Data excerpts
┄┄┄┄┄┄┄┄┄┄┄┄┄┄┄┄┄┄┄┄

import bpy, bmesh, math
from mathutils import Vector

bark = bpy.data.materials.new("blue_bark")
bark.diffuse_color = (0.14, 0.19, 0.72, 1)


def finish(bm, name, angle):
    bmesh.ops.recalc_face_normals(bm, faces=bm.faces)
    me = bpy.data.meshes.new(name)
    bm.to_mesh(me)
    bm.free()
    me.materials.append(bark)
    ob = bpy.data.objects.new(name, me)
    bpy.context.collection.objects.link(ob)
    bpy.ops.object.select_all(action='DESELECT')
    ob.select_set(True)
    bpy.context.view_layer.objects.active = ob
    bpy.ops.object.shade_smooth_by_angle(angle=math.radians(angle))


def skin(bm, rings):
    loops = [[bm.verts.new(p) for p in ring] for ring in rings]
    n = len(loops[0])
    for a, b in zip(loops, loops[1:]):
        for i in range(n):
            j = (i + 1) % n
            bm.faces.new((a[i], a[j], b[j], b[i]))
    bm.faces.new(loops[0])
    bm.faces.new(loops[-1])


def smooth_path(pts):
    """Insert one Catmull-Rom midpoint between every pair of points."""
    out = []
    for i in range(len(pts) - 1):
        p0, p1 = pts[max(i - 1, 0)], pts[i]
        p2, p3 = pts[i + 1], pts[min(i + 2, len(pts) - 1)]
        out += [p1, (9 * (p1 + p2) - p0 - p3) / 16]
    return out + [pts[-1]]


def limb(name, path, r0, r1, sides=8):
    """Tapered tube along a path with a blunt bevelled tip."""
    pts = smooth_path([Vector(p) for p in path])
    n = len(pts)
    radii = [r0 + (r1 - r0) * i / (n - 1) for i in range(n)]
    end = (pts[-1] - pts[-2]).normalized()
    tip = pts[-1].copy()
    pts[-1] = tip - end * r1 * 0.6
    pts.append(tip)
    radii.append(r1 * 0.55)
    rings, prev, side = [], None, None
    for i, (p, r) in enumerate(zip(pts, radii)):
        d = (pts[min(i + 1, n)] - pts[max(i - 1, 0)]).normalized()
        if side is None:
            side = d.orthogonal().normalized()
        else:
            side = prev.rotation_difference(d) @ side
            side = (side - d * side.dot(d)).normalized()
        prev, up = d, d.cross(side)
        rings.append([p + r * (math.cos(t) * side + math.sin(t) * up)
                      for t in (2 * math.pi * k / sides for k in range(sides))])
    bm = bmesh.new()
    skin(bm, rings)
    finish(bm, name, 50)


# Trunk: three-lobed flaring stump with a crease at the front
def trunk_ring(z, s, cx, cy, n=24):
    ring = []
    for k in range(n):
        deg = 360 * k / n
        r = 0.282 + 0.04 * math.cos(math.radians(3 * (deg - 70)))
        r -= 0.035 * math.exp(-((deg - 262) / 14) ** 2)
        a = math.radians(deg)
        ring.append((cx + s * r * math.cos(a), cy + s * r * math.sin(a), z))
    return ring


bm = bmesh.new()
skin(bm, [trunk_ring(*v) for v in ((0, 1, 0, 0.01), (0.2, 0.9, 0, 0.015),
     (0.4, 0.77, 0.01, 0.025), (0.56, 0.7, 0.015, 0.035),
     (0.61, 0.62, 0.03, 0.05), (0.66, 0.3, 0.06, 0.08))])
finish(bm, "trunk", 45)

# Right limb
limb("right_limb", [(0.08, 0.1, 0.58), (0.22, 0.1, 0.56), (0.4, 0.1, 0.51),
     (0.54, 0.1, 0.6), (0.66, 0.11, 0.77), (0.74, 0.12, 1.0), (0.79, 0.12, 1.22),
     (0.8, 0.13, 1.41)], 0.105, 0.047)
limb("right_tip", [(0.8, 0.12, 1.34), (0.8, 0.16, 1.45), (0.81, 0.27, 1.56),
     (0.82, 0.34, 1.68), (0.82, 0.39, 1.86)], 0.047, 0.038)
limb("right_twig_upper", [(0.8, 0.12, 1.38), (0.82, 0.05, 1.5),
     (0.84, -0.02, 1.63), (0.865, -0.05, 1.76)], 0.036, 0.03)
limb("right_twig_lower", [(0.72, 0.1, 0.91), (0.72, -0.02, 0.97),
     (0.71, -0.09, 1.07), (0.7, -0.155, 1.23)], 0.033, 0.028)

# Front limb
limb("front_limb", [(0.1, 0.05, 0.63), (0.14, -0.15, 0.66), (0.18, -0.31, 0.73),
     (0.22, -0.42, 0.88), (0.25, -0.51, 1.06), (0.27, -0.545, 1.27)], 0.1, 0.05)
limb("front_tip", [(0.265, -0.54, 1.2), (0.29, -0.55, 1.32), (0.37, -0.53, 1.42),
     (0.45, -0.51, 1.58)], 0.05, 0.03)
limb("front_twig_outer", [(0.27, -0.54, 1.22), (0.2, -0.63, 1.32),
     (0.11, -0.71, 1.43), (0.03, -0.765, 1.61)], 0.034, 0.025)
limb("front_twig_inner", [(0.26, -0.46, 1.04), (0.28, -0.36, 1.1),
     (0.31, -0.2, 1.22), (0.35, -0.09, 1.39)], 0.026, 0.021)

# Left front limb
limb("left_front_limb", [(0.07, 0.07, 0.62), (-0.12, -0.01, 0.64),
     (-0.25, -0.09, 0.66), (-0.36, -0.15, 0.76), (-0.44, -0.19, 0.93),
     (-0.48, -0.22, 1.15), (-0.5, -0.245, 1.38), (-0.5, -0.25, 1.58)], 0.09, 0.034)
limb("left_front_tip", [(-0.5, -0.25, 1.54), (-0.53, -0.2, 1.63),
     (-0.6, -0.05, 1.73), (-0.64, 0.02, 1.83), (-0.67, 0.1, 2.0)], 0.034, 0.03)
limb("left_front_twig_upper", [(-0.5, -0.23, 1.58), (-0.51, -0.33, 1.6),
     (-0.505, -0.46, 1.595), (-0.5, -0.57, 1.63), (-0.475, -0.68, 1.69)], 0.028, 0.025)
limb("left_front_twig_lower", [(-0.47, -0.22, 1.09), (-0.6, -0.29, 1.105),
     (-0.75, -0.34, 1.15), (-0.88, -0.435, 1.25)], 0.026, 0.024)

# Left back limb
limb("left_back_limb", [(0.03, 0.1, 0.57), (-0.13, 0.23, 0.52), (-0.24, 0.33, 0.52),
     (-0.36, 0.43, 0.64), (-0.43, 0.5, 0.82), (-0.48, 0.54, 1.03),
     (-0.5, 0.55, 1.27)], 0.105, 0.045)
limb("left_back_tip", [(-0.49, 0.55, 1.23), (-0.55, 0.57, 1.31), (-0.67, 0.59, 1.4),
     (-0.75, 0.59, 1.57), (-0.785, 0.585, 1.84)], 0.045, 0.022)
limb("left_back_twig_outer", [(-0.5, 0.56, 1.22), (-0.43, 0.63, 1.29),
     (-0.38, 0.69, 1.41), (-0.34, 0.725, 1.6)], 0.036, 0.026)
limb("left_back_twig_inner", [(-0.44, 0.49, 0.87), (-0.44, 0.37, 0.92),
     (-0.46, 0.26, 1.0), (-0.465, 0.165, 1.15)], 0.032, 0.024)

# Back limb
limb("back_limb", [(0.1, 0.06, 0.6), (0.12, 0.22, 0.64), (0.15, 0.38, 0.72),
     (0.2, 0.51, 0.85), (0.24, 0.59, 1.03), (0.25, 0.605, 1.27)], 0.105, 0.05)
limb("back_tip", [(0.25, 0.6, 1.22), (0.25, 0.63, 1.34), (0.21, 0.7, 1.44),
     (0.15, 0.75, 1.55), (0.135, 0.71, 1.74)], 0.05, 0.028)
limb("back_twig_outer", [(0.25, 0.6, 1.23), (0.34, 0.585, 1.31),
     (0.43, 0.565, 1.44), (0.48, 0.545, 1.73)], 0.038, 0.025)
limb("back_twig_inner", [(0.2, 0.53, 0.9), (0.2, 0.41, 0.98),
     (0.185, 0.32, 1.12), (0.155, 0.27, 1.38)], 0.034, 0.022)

┄┄┄┄┄┄┄┄┄┄┄┄┄┄┄┄┄┄┄┄

(Assignment) In the records above, find each line holding "name" and copy it.

(Solution to the problem)
def finish(bm, name, angle):
    me = bpy.data.meshes.new(name)
    ob = bpy.data.objects.new(name, me)
def limb(name, path, r0, r1, sides=8):
    finish(bm, name, 50)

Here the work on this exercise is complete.